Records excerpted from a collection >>
[Start of section]

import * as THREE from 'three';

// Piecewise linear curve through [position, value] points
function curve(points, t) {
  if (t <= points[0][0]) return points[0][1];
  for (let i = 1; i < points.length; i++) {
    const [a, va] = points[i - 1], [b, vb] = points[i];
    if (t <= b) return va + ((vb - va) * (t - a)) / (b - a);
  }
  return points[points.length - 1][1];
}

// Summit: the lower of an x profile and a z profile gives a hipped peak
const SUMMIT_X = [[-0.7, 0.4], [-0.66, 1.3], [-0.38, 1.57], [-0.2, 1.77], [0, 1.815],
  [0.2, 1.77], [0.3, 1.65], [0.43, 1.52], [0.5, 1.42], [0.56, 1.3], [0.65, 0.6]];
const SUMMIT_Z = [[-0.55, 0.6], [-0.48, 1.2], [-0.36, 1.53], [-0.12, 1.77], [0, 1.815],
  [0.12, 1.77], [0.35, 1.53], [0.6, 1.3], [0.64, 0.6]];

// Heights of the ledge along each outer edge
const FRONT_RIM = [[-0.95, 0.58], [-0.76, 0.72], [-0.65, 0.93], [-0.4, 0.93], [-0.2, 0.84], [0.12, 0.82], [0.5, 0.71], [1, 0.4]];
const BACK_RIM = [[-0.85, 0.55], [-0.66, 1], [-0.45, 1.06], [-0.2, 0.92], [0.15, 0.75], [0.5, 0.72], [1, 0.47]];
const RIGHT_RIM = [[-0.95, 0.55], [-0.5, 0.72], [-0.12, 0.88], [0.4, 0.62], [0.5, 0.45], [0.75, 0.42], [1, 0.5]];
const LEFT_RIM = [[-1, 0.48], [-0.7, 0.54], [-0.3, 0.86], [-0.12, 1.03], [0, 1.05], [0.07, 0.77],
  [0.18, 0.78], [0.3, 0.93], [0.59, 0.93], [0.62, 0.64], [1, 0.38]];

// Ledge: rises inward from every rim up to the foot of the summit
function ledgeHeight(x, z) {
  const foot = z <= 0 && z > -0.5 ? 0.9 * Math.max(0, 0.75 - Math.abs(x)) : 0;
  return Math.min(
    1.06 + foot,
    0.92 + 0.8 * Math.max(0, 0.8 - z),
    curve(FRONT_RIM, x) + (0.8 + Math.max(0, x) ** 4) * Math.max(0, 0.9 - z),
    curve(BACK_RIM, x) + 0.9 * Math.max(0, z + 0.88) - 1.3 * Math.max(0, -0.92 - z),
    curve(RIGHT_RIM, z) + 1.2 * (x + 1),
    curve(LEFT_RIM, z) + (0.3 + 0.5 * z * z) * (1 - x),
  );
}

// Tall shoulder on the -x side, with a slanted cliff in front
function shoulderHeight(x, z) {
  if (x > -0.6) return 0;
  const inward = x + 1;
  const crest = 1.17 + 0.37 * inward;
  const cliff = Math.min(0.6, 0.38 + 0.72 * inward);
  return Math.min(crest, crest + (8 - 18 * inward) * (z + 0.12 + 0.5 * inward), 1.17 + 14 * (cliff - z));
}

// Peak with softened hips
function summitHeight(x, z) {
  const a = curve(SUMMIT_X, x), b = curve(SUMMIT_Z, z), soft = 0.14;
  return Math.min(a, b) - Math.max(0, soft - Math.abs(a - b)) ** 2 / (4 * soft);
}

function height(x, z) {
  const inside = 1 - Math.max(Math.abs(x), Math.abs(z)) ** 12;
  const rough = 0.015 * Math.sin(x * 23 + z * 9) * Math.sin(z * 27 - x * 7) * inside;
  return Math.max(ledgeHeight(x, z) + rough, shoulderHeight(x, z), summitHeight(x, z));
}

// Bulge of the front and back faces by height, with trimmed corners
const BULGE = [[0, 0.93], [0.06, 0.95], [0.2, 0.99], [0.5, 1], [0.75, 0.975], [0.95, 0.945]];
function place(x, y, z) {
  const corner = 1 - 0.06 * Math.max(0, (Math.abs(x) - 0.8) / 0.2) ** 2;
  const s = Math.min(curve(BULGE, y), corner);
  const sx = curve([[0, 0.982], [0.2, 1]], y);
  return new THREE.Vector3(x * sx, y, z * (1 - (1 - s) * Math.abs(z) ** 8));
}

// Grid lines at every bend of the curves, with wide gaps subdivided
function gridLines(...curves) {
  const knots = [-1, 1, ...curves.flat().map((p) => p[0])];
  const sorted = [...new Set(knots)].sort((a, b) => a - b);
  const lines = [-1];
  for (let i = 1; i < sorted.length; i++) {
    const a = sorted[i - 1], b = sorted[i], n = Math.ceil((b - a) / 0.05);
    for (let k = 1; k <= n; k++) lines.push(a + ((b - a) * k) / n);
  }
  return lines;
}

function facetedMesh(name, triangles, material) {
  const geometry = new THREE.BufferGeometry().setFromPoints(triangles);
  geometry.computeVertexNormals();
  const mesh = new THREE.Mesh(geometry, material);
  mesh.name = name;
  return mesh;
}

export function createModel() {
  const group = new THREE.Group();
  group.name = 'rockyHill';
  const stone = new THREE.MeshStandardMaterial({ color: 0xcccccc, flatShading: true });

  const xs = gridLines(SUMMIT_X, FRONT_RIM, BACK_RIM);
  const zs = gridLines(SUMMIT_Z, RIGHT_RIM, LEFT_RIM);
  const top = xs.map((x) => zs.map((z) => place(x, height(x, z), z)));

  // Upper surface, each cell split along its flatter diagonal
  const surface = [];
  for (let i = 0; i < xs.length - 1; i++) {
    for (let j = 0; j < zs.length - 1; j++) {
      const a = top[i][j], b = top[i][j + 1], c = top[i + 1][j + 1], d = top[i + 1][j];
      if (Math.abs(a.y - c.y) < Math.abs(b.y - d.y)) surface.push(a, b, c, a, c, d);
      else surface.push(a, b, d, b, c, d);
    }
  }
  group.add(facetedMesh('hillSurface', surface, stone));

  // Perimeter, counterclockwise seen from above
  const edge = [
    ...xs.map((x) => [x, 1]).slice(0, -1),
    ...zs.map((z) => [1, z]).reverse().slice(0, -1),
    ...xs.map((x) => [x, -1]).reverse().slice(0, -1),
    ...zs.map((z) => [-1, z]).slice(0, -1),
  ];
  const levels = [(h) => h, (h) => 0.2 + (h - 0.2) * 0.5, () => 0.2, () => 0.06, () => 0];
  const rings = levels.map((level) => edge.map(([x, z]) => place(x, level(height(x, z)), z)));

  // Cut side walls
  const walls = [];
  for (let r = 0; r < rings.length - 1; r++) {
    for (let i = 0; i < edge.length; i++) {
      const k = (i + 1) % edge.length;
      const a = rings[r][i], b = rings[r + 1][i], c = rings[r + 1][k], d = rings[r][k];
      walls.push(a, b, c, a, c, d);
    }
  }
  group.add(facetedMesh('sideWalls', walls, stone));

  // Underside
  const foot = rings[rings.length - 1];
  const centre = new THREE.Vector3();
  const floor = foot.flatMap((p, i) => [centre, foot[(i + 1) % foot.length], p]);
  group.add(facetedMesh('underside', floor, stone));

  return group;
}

[End of section]

From the records above, pick out and copy each line holding the word "group".

  const group = new THREE.Group();
  group.name = 'rockyHill';
  group.add(facetedMesh('hillSurface', surface, stone));
  group.add(facetedMesh('sideWalls', walls, stone));
  group.add(facetedMesh('underside', floor, stone));
  return group;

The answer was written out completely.